Another of those changeable signs in front of a church in my town: “Adam and Eve were the first people who didn’t take time to read an Apple user agreement.”
East found a most devilish defense in today’s deal. Against four hearts, West led the four of diamonds, and East took the ace. He could have shifted to the queen of clubs to win two more tricks, but then declarer would pick up the king of trumps and queen of spades — his percentage play in both suits was to finesse — and take the rest.
So South’s game looked unbeatable — until at the second trick, East led ... the deuce of spades!
South won in dummy, but the terms and conditions were obvious: From his point of view, the deuce had to be a singleton. If South lost a trump finesse to West, East might ruff a spade return.
So South cashed the ace of trumps. He next led high spades. To his amazement, East ruffed the third spade and led the queen of clubs, and the defense got two clubs for down one.
You hold: ♠ 643 ♥ AQ9742 ♦ Q9 ♣ K 5. Your partner opens one club, you respond one heart and he bids one spade. What do you say?

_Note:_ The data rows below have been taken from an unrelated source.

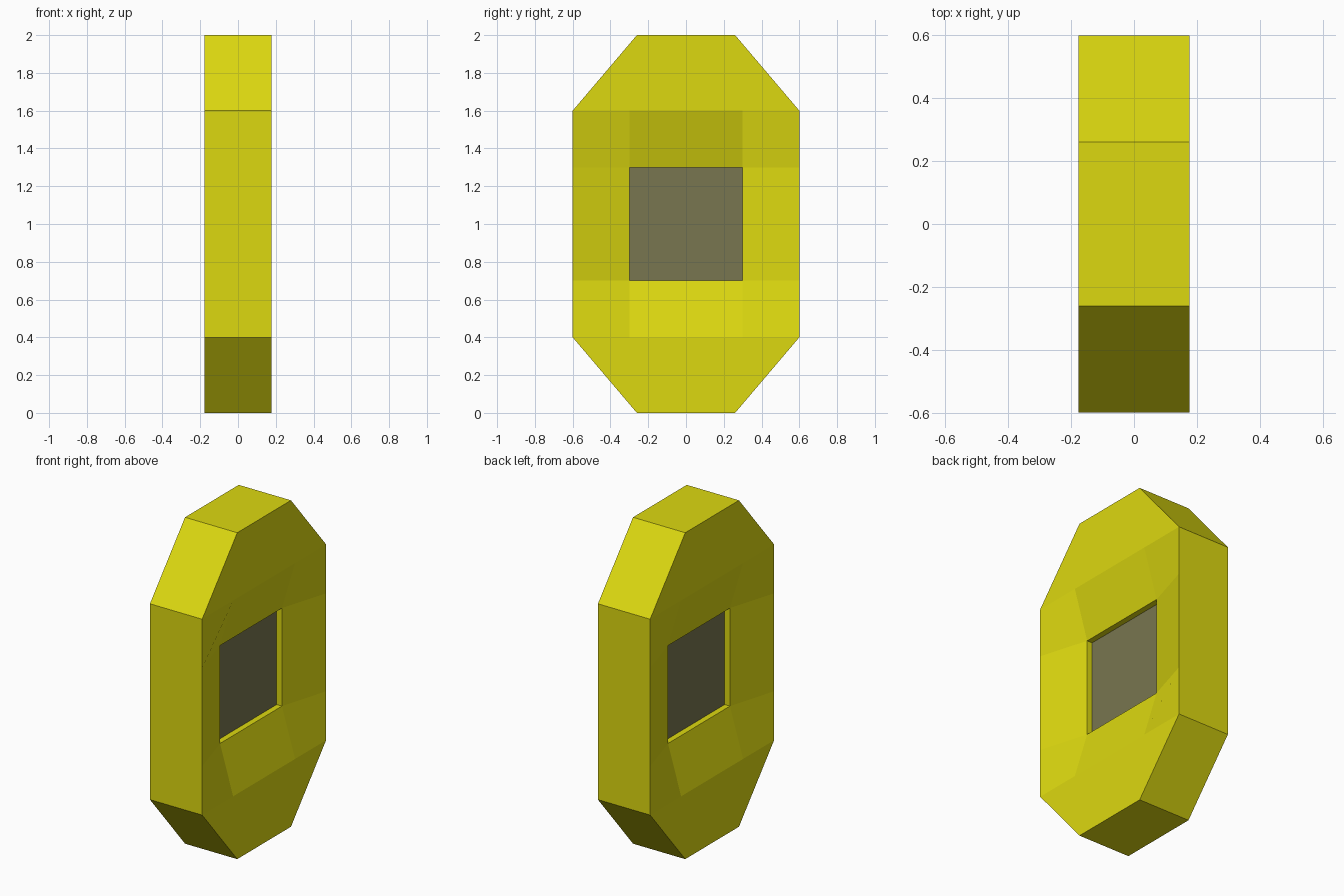
import bpy
import bmesh

cube = bpy.data.objects.get("Cube")
if cube:
    bpy.data.objects.remove(cube, do_unlink=True)

HALF = 0.177       # half thickness of the body
INNER = 0.088      # half thickness at the rim of the window
PANEL = 0.052      # half thickness of the centre panel
YS = [-0.6, -0.3, 0.3, 0.6]
ZS = [0.4, 0.7, 1.3, 1.6]
TIP = 0.26         # half width of the top and bottom edges


def make_material(name, color):
    mat = bpy.data.materials.new(name)
    mat.use_nodes = True
    mat.diffuse_color = color
    mat.node_tree.nodes["Principled BSDF"].inputs["Base Color"].default_value = color
    return mat


def make_object(name, bm, mat):
    bmesh.ops.recalc_face_normals(bm, faces=bm.faces[:])
    mesh = bpy.data.meshes.new(name)
    bm.to_mesh(mesh)
    bm.free()
    mesh.materials.append(mat)
    obj = bpy.data.objects.new(name, mesh)
    bpy.context.collection.objects.link(obj)
    return obj


yellow = make_material("yellow", (0.72, 0.69, 0.005, 1))
grey = make_material("olive grey", (0.19, 0.18, 0.08, 1))

# Body: two dished faces joined by an outer band and a square window
bm = bmesh.new()
sides = {}
for s in (1, -1):
    grid = {}
    for i, y in enumerate(YS):
        for j, z in enumerate(ZS):
            rim = i in (1, 2) and j in (1, 2)
            grid[i, j] = bm.verts.new((s * (INNER if rim else HALF), y, z))
    low = [bm.verts.new((s * HALF, y, 0)) for y in (-TIP, TIP)]
    high = [bm.verts.new((s * HALF, y, 2)) for y in (TIP, -TIP)]

    # Sloped cells around the window
    loops = []
    for i in range(3):
        for j in range(3):
            if (i, j) == (1, 1):
                continue
            cell = [grid[i, j], grid[i + 1, j], grid[i + 1, j + 1], grid[i, j + 1]]
            loops.append(cell[1:] + cell[:1] if i == j else cell)
    # Tapered ends
    loops.append(low + [grid[i, 0] for i in (3, 2, 1, 0)])
    loops.append([grid[i, 3] for i in range(4)] + high)
    for loop in loops:
        bm.faces.new(loop if s > 0 else loop[::-1])

    outer = low + [grid[3, j] for j in range(4)] + high + [grid[0, j] for j in (3, 2, 1, 0)]
    window = [grid[1, 1], grid[2, 1], grid[2, 2], grid[1, 2]]
    sides[s] = (outer, window)

# Outer band and window walls
for a, b in zip(sides[1], sides[-1]):
    for k in range(len(a)):
        n = (k + 1) % len(a)
        bm.faces.new((a[k], b[k], b[n], a[n]))
make_object("body", bm, yellow)

# Recessed panel filling the window
bm = bmesh.new()
bmesh.ops.create_cube(bm, size=1)
for v in bm.verts:
    v.co.x *= 2 * PANEL
    v.co.y *= YS[2] - YS[1]
    v.co.z = v.co.z * (ZS[2] - ZS[1]) + 1
make_object("centre_panel", bm, grey)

Answer: I consider this a close case. The textbook action with 11 high-card points and a decent sixcard heart suit is a jump to three hearts, inviting game, and I would choose that call if vulnerable. Since the hearts are ragged and the value of the queen of diamonds is uncertain, a timid rebid of two hearts might work best.